Task objective: Please print the entries exactly, omitting each image.

━━━━━ Extracted material

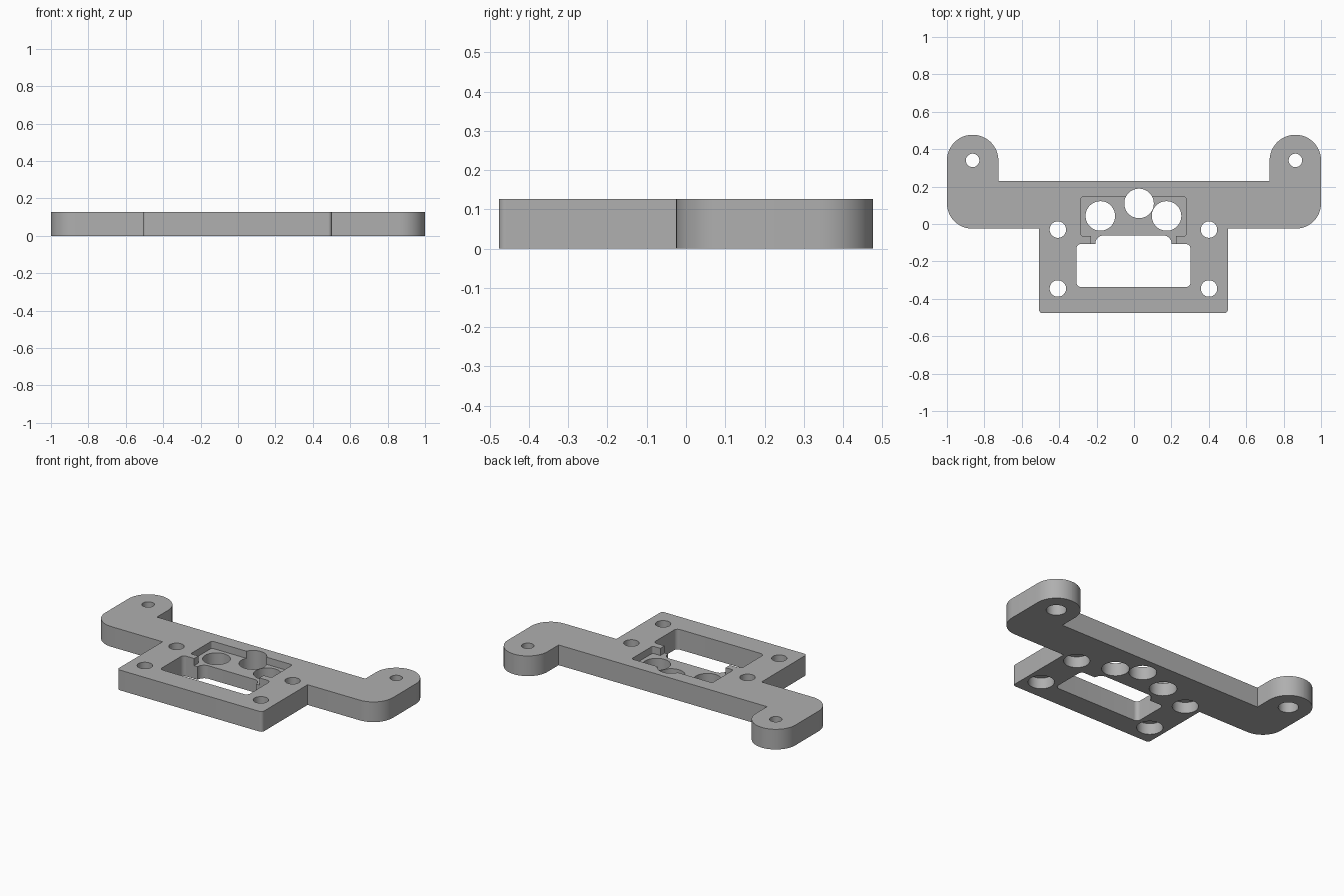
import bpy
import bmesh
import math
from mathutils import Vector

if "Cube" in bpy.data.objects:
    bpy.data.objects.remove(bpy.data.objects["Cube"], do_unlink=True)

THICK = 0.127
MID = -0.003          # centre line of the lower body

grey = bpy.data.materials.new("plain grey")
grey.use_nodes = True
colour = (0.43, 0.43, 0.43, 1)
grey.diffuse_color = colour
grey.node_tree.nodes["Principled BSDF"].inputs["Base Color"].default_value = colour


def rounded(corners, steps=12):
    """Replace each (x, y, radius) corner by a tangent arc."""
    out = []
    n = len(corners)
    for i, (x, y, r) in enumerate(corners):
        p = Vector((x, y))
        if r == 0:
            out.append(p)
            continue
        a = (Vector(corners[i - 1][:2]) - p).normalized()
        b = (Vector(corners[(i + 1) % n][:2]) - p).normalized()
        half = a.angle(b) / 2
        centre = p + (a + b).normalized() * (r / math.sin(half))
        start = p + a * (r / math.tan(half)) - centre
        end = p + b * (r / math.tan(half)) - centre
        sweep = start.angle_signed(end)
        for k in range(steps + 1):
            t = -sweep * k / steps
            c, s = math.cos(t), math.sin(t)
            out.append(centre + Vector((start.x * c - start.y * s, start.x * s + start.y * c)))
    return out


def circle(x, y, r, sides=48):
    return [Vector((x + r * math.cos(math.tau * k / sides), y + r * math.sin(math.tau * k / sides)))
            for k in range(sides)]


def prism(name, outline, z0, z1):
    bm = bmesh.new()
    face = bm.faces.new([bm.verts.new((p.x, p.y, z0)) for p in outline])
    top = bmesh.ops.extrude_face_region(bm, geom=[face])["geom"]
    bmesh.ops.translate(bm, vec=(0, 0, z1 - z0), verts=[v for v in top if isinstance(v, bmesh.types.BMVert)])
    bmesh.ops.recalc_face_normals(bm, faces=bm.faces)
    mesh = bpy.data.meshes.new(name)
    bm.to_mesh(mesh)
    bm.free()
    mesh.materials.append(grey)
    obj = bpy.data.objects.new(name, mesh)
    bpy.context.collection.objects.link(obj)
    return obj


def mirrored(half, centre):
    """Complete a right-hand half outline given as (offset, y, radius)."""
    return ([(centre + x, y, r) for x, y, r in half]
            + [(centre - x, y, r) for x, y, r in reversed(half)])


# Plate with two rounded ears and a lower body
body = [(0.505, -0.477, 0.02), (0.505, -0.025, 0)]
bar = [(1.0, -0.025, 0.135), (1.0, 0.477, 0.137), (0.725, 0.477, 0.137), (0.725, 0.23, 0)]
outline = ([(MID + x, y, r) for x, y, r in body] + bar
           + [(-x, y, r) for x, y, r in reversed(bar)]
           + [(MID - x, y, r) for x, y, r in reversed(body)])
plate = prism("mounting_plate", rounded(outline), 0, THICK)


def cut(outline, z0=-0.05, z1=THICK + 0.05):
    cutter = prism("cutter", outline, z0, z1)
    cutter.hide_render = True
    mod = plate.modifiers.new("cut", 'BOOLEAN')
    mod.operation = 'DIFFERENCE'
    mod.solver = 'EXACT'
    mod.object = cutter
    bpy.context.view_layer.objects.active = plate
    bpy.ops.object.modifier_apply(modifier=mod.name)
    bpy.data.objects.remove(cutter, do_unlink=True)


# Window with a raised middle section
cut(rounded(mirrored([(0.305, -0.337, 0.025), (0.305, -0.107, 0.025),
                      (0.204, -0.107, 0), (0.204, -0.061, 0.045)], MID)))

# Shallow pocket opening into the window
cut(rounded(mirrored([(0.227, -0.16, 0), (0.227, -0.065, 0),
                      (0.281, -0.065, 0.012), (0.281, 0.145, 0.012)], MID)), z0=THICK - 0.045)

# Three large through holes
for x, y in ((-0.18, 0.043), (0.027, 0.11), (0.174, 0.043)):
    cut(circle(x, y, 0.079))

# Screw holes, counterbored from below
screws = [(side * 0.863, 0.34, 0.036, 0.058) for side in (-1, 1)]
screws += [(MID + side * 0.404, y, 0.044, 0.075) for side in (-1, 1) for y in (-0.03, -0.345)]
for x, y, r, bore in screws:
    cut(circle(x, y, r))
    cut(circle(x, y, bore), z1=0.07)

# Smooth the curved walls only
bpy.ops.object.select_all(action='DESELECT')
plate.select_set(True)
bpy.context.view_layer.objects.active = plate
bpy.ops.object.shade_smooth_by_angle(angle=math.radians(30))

━━━━━━━━━━

Exercise output:
import bpy
import bmesh
import math
from mathutils import Vector

if "Cube" in bpy.data.objects:
    bpy.data.objects.remove(bpy.data.objects["Cube"], do_unlink=True)

THICK = 0.127
MID = -0.003          # centre line of the lower body

grey = bpy.data.materials.new("plain grey")
grey.use_nodes = True
colour = (0.43, 0.43, 0.43, 1)
grey.diffuse_color = colour
grey.node_tree.nodes["Principled BSDF"].inputs["Base Color"].default_value = colour


def rounded(corners, steps=12):
    """Replace each (x, y, radius) corner by a tangent arc."""
    out = []
    n = len(corners)
    for i, (x, y, r) in enumerate(corners):
        p = Vector((x, y))
        if r == 0:
            out.append(p)
            continue
        a = (Vector(corners[i - 1][:2]) - p).normalized()
        b = (Vector(corners[(i + 1) % n][:2]) - p).normalized()
        half = a.angle(b) / 2
        centre = p + (a + b).normalized() * (r / math.sin(half))
        start = p + a * (r / math.tan(half)) - centre
        end = p + b * (r / math.tan(half)) - centre
        sweep = start.angle_signed(end)
        for k in range(steps + 1):
            t = -sweep * k / steps
            c, s = math.cos(t), math.sin(t)
            out.append(centre + Vector((start.x * c - start.y * s, start.x * s + start.y * c)))
    return out


def circle(x, y, r, sides=48):
    return [Vector((x + r * math.cos(math.tau * k / sides), y + r * math.sin(math.tau * k / sides)))
            for k in range(sides)]


def prism(name, outline, z0, z1):
    bm = bmesh.new()
    face = bm.faces.new([bm.verts.new((p.x, p.y, z0)) for p in outline])
    top = bmesh.ops.extrude_face_region(bm, geom=[face])["geom"]
    bmesh.ops.translate(bm, vec=(0, 0, z1 - z0), verts=[v for v in top if isinstance(v, bmesh.types.BMVert)])
    bmesh.ops.recalc_face_normals(bm, faces=bm.faces)
    mesh = bpy.data.meshes.new(name)
    bm.to_mesh(mesh)
    bm.free()
    mesh.materials.append(grey)
    obj = bpy.data.objects.new(name, mesh)
    bpy.context.collection.objects.link(obj)
    return obj


def mirrored(half, centre):
    """Complete a right-hand half outline given as (offset, y, radius)."""
    return ([(centre + x, y, r) for x, y, r in half]
            + [(centre - x, y, r) for x, y, r in reversed(half)])


# Plate with two rounded ears and a lower body
body = [(0.505, -0.477, 0.02), (0.505, -0.025, 0)]
bar = [(1.0, -0.025, 0.135), (1.0, 0.477, 0.137), (0.725, 0.477, 0.137), (0.725, 0.23, 0)]
outline = ([(MID + x, y, r) for x, y, r in body] + bar
           + [(-x, y, r) for x, y, r in reversed(bar)]
           + [(MID - x, y, r) for x, y, r in reversed(body)])
plate = prism("mounting_plate", rounded(outline), 0, THICK)


def cut(outline, z0=-0.05, z1=THICK + 0.05):
    cutter = prism("cutter", outline, z0, z1)
    cutter.hide_render = True
    mod = plate.modifiers.new("cut", 'BOOLEAN')
    mod.operation = 'DIFFERENCE'
    mod.solver = 'EXACT'
    mod.object = cutter
    bpy.context.view_layer.objects.active = plate
    bpy.ops.object.modifier_apply(modifier=mod.name)
    bpy.data.objects.remove(cutter, do_unlink=True)


# Window with a raised middle section
cut(rounded(mirrored([(0.305, -0.337, 0.025), (0.305, -0.107, 0.025),
                      (0.204, -0.107, 0), (0.204, -0.061, 0.045)], MID)))

# Shallow pocket opening into the window
cut(rounded(mirrored([(0.227, -0.16, 0), (0.227, -0.065, 0),
                      (0.281, -0.065, 0.012), (0.281, 0.145, 0.012)], MID)), z0=THICK - 0.045)

# Three large through holes
for x, y in ((-0.18, 0.043), (0.027, 0.11), (0.174, 0.043)):
    cut(circle(x, y, 0.079))

# Screw holes, counterbored from below
screws = [(side * 0.863, 0.34, 0.036, 0.058) for side in (-1, 1)]
screws += [(MID + side * 0.404, y, 0.044, 0.075) for side in (-1, 1) for y in (-0.03, -0.345)]
for x, y, r, bore in screws:
    cut(circle(x, y, r))
    cut(circle(x, y, bore), z1=0.07)

# Smooth the curved walls only
bpy.ops.object.select_all(action='DESELECT')
plate.select_set(True)
bpy.context.view_layer.objects.active = plate
bpy.ops.object.shade_smooth_by_angle(angle=math.radians(30))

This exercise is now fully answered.